Words by: Difford's Guide
The Pattison Crisis is a cautionary tale and one which dramatically affected the Scottish whisky industry. Originally dairy farmers in Edinburgh in 1880s, brothers Robert and Walter Pattison were among those who recognised an opportunity in the flourishing whisky trade thanks to France's vineyards having recently been devastated by phylloxera so crippling cognac production.
Trading cows for spirits, Robert Pattison began the brothers' blending company in 1887 and went public with it two years later. When the company was first floated on the stock market the family made a staggering £100,000. Going from strength to strength the enterprise lasted until 1896 when Robert and his brother Walter turned from blending to distilling and launched their brand of whisky.

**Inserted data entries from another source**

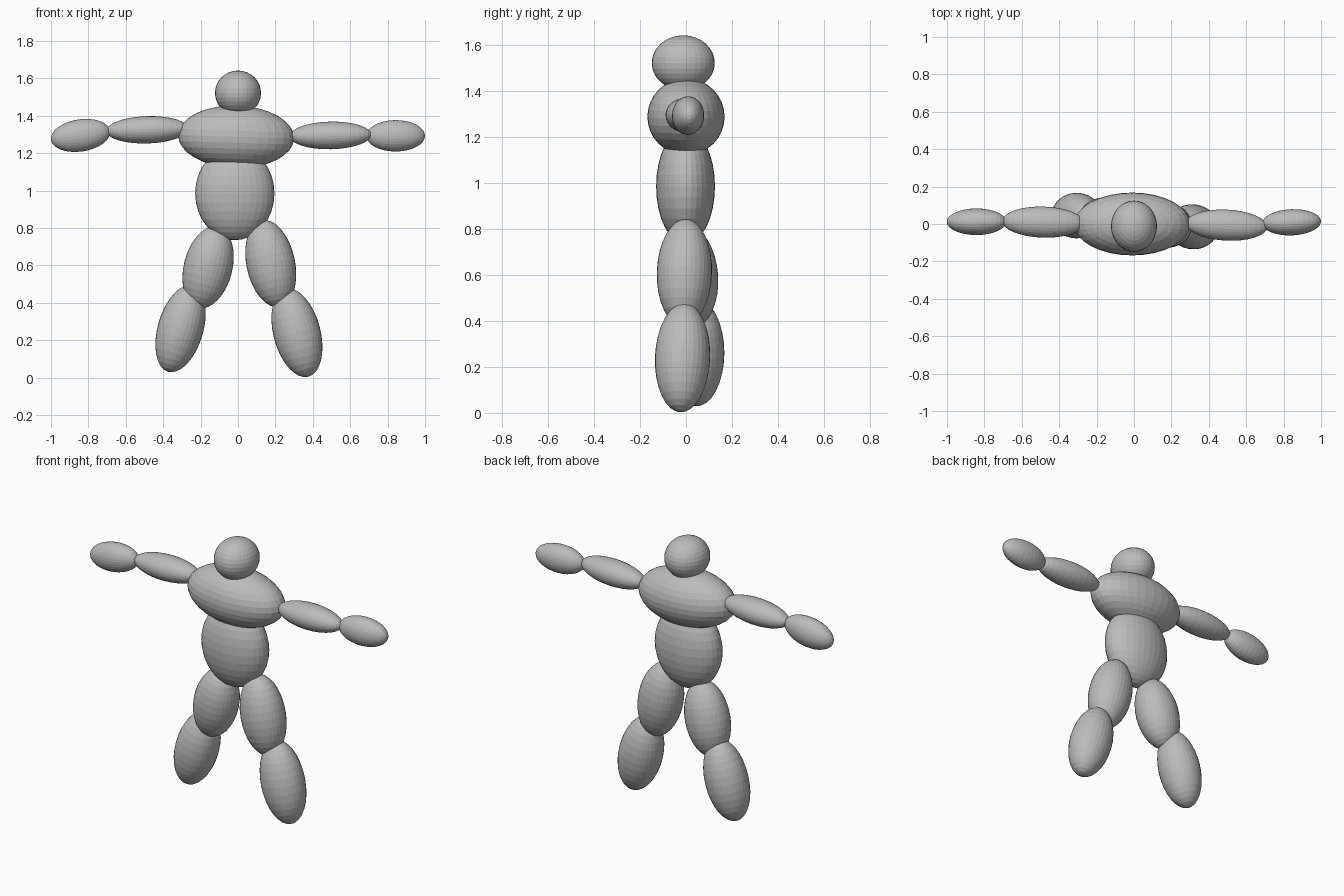
import bpy
from mathutils import Vector

cube = bpy.data.objects.get("Cube")
if cube:
    bpy.data.objects.remove(cube, do_unlink=True)

grey = bpy.data.materials.new("plain grey")
grey.use_nodes = True
colour = (0.5, 0.5, 0.5, 1)
grey.diffuse_color = colour
grey.node_tree.nodes["Principled BSDF"].inputs["Base Color"].default_value = colour


def ellipsoid(name, centre, radii, axis=(0, 0, 1)):
    """Flat-shaded ellipsoid whose poles (third radius) lie along axis."""
    turn = Vector((0, 0, 1)).rotation_difference(Vector(axis))
    bpy.ops.mesh.primitive_uv_sphere_add(segments=32, ring_count=16, radius=1, location=centre)
    ob = bpy.context.object
    ob.name = name
    ob.scale = radii
    ob.rotation_euler = turn.to_euler()
    ob.data.materials.append(grey)
    return ob


# Head and trunk
ellipsoid("head", (0, -0.012, 1.522), (0.123, 0.137, 0.12))
ellipsoid("chest", (-0.01, 0, 1.288), (0.31, 0.168, 0.167), (0.03, 0, 1))
ellipsoid("abdomen", (-0.017, -0.002, 0.985), (0.212, 0.128, 0.25))

# Right arm, pointing outward
ellipsoid("right_upper_arm", (-0.485, 0.01, 1.325), (0.073, 0.083, 0.22), (-1, 0.03, -0.03))
ellipsoid("right_forearm", (-0.842, 0.012, 1.295), (0.086, 0.071, 0.16), (-1, 0, -0.15))

# Left arm
ellipsoid("left_upper_arm", (0.495, -0.006, 1.295), (0.074, 0.083, 0.218), (1, -0.05, 0.02))
ellipsoid("left_forearm", (0.843, 0.009, 1.293), (0.084, 0.07, 0.157), (1, 0.04, 0))

# Right leg, leaning out and slightly back
ellipsoid("right_thigh", (-0.16, 0.02, 0.59), (0.13, 0.12, 0.224), (0.25, -0.06, 1))
ellipsoid("right_shin", (-0.307, 0.045, 0.262), (0.122, 0.122, 0.24), (0.29, 0, 1))

# Left leg
ellipsoid("left_thigh", (0.175, -0.007, 0.61), (0.13, 0.12, 0.237), (-0.21, 0.03, 1))
ellipsoid("left_shin", (0.315, -0.015, 0.24), (0.126, 0.12, 0.243), (-0.26, 0.04, 1))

They achieved spectacular success, acquiring half the shares in Glenfarclas distillery and substantial interests in Oban and Aultmore distilleries. Branching out, they purchased Duddingston Brewery and invested heavily in advertisements, well beyond what anyone at the time was doing - £20,000 in 1897 and a staggering £60,000 the following year. Their campaigns went worldwide and the resulting brand awareness continued to woo investors. In one stunt they gave out 500 African Grey Parrots to licensed grocers, all of which, so the story goes, chanted "buy Pattisons' Whisky".
Investors and banks were offering huge overdrafts to the brothers and whilst the boom continued the credit stretched on. The brothers began to enjoy lavish lifestyles, purchasing country manors and vast offices. A favourite way to gain press attention during this time was to turn up on the platform in Peebles or Galashiels, where they owned property, just missing the train. They would then hire a private and outlandishly expensive train to whisk them into Edinburgh for their important meetings.
Unfortunately for the Pattisons, much of their success was based on credit. They had also been selling stock and buying it back at inflated prices as well as paying dividends from capital and over-valuing property. During the whisky boom their dubious business practices went, if not unnoticed, at least unheeded by others who were also trying to get rich quickly too.
Whisky began to be over-produced, going from an annual stock of two billion gallons to 13 billion. The whisky industry moved into downturn and that was followed by an inevitable crash at the end of 1898. Nine companies and several smaller suppliers were caught up as the Pattisons' business unwound, ending with creditors claiming £743,000.
Three years later, the brothers appeared in court on charges of fraud and embezzlement. It was also established that they had been selling cheap whisky, mixed with a small amount of fine Scotch, as "Fine Old Glenlivet". Found guilty of the charges Walter was sentenced to prison for eight months whilst Robert received eighteen.
The Pattison brand of whisky died an inevitable death and the victors of the affair turned out to be Distillers Company Ltd, the Pattison's larger competitor. It managed to weather the storm of over-production and was able to take on the Pattison warehouses for barely a third of their original price. The Distillers Company turned into what we know today as Diageo.